In my experience, communication starts in the classroom. You can discuss subject matter and benefit from different perspectives, and even end up making some good friends along the way. The best part is that this relationship extends beyond the classroom. Student life is stressful, and sometimes you need to be reminded that you are not alone in the struggle. Every time I have faced an obstacle, like a difficult research problem or choosing between courses, I received very good advice from seniors in my program because they have done it all before. Unless you speak up, you will not realize that there may be someone who understands what you are going through.

When it comes to professors and advisors, it is up to you to figure out what communication style works best for you. I have been in two different lab groups and the advisors have rather different approaches towards student meetings. One has weekly group meetings followed by individual meetings for regular updates, and the other has a fixed time allotted for meetings every week, and you may choose to go as you please. It may take a while to figure out what works best, but it is worth it when your research and coursework proceeds smoothly.

It is also important to start building a network of professional connections as a student. There are many networking events, seminars and lectures through which you can meet people in academia, industry and other fields. Networking is one of the most useful skills you can attain at university, and I have seen people get excellent opportunities like internships, co-ops and even jobs because of the contacts they make through various events. It all comes down to how you present yourself and put forth your ideas.

On a personal front, it is quite easy to isolate yourself and focus on nothing but academia. This may seem harmless in the beginning, but in the long run, it can be detrimental to your progress and well-being. I really appreciate the social events organized by my department and the Graduate School, as they are opportunities to go out and unwind with other students, relax and get in better shape to tackle the next big thing. It seems like a tertiary aspect of school, but it helps strengthen your personal connections.

In general, maneuvering through student life is tricky, but we can always support and encourage each other. We may come from different countries and backgrounds but we are united by our experiences at university, and that brings us closer to each other.

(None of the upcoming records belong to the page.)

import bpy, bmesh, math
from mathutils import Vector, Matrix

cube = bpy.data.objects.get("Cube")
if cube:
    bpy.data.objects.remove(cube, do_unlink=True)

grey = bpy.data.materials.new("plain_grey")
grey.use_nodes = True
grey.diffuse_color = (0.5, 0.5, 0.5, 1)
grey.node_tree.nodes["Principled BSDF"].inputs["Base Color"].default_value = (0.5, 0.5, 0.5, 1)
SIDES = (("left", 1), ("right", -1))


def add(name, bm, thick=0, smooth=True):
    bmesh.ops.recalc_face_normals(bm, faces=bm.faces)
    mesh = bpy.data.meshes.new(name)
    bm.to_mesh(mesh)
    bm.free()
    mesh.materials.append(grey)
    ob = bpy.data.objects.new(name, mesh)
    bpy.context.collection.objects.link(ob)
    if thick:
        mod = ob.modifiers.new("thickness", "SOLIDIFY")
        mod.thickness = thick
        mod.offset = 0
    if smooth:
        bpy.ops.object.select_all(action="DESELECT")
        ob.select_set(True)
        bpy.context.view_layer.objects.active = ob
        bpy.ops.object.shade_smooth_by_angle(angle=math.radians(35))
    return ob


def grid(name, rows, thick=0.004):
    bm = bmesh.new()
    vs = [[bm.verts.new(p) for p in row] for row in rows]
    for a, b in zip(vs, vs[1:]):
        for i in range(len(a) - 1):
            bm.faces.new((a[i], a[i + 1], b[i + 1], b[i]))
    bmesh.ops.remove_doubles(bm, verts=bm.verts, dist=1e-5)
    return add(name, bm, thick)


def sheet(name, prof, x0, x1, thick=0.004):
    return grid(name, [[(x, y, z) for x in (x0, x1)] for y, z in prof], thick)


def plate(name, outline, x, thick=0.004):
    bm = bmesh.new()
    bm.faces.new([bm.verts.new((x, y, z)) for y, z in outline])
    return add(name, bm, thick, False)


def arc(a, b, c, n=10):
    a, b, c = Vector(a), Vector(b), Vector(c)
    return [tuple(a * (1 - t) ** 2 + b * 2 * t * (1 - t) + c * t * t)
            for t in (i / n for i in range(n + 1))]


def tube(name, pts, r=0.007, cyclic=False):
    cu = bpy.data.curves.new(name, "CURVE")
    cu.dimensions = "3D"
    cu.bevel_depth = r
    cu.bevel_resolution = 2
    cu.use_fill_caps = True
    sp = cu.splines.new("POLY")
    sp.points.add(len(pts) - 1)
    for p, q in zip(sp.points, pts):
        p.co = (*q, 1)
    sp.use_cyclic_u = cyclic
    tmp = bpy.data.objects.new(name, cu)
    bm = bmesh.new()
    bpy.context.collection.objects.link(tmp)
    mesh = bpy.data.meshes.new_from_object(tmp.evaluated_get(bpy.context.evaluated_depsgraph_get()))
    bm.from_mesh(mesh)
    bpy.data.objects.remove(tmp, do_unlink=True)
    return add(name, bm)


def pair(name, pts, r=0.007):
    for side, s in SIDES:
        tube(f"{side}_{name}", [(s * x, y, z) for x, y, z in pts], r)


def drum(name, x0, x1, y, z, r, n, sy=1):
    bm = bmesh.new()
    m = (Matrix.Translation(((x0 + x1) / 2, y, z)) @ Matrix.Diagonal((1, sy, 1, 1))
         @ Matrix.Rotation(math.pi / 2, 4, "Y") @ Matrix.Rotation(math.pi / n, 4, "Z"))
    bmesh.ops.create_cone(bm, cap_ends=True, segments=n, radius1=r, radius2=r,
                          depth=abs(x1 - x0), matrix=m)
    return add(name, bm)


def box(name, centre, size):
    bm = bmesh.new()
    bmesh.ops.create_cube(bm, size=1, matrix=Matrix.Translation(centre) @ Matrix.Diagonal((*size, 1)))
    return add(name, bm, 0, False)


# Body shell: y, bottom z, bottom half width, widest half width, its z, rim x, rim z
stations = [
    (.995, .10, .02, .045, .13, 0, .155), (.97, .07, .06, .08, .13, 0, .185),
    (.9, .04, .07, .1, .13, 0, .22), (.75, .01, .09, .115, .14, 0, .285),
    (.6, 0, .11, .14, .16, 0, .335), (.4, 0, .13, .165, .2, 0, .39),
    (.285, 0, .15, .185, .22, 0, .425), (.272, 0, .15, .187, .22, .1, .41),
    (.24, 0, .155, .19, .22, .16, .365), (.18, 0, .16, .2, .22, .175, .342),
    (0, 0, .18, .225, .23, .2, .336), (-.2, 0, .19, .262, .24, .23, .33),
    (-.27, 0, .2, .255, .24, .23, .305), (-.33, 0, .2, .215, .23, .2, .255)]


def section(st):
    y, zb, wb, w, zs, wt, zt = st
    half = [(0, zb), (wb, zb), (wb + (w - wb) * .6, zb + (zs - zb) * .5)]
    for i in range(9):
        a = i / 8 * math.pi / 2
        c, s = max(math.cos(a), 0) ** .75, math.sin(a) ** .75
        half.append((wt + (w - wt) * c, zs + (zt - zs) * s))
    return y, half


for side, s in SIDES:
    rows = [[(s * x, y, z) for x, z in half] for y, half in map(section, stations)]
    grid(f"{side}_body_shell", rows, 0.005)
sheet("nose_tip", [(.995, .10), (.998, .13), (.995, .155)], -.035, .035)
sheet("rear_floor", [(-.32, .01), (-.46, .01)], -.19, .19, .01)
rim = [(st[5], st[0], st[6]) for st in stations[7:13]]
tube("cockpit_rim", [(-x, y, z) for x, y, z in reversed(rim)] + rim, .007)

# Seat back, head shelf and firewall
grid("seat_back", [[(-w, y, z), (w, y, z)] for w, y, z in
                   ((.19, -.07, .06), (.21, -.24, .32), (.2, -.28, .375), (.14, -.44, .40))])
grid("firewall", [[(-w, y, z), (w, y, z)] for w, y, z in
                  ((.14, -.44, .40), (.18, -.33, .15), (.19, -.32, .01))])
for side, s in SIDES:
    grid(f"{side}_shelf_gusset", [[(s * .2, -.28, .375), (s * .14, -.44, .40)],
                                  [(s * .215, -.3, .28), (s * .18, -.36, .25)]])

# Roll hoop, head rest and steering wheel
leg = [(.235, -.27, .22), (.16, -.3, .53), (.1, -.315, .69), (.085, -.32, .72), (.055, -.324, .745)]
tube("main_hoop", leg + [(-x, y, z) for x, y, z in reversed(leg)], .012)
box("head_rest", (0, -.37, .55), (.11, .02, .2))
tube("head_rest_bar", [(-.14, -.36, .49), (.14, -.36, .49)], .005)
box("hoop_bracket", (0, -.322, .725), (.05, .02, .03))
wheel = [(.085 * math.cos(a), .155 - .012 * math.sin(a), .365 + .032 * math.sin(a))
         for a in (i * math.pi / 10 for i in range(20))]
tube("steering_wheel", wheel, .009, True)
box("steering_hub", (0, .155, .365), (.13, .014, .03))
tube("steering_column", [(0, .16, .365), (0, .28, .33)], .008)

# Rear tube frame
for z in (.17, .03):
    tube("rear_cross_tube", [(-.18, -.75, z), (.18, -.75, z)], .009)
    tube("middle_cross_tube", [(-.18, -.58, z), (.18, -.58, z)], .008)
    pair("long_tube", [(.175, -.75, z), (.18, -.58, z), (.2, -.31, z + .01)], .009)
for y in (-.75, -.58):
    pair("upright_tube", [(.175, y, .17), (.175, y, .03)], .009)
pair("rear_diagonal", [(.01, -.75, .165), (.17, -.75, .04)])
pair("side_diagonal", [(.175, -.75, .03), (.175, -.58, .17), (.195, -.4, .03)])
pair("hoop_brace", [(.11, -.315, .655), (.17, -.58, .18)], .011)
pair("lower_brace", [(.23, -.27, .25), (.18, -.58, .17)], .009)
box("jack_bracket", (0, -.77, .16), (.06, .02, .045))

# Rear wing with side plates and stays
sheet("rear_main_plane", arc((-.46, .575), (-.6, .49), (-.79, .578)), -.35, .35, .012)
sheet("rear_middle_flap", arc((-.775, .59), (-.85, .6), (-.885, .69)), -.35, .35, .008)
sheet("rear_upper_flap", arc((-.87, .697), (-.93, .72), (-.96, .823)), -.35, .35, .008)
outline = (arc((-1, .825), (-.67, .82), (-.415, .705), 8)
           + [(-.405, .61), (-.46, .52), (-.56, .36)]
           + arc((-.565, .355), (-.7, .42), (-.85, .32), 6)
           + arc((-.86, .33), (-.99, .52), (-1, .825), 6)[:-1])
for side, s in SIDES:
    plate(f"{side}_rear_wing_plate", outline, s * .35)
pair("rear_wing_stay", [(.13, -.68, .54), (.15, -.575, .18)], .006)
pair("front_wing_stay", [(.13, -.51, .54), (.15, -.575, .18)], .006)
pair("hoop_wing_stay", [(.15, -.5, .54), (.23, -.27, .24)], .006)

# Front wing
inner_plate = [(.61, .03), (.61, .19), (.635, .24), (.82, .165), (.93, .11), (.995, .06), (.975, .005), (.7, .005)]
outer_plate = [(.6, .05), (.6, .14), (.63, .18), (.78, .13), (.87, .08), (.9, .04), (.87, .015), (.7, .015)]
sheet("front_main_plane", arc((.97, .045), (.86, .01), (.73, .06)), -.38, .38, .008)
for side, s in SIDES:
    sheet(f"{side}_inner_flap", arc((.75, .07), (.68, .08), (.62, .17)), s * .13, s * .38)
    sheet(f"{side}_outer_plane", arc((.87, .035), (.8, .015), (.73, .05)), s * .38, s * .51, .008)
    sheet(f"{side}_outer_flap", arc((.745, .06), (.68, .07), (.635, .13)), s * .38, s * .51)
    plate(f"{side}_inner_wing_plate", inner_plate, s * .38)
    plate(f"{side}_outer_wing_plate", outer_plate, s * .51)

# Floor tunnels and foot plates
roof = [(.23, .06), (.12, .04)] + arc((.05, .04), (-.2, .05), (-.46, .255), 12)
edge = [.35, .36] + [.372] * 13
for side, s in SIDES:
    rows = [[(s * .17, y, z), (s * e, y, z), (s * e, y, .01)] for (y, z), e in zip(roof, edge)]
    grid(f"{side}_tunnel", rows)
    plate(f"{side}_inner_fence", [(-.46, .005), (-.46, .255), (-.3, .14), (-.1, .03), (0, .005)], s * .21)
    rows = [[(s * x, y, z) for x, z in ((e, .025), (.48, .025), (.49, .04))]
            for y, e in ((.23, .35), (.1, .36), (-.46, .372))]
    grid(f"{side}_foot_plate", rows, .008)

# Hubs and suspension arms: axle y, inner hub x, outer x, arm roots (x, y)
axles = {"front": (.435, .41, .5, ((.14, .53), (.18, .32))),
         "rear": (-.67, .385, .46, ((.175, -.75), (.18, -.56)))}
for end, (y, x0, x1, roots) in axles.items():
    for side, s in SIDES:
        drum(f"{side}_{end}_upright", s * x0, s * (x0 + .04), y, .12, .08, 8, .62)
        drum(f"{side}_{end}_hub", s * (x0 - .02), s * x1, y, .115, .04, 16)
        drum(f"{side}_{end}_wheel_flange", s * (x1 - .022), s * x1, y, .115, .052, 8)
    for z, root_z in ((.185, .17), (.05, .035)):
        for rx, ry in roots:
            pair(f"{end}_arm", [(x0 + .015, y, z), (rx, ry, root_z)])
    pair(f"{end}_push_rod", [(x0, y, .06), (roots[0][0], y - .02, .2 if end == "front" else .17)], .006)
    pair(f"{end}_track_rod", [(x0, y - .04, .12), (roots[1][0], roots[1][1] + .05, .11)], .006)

Written by Aishwarya Chandrashekar
Summer Orientation Peer Advisor
Graduate Student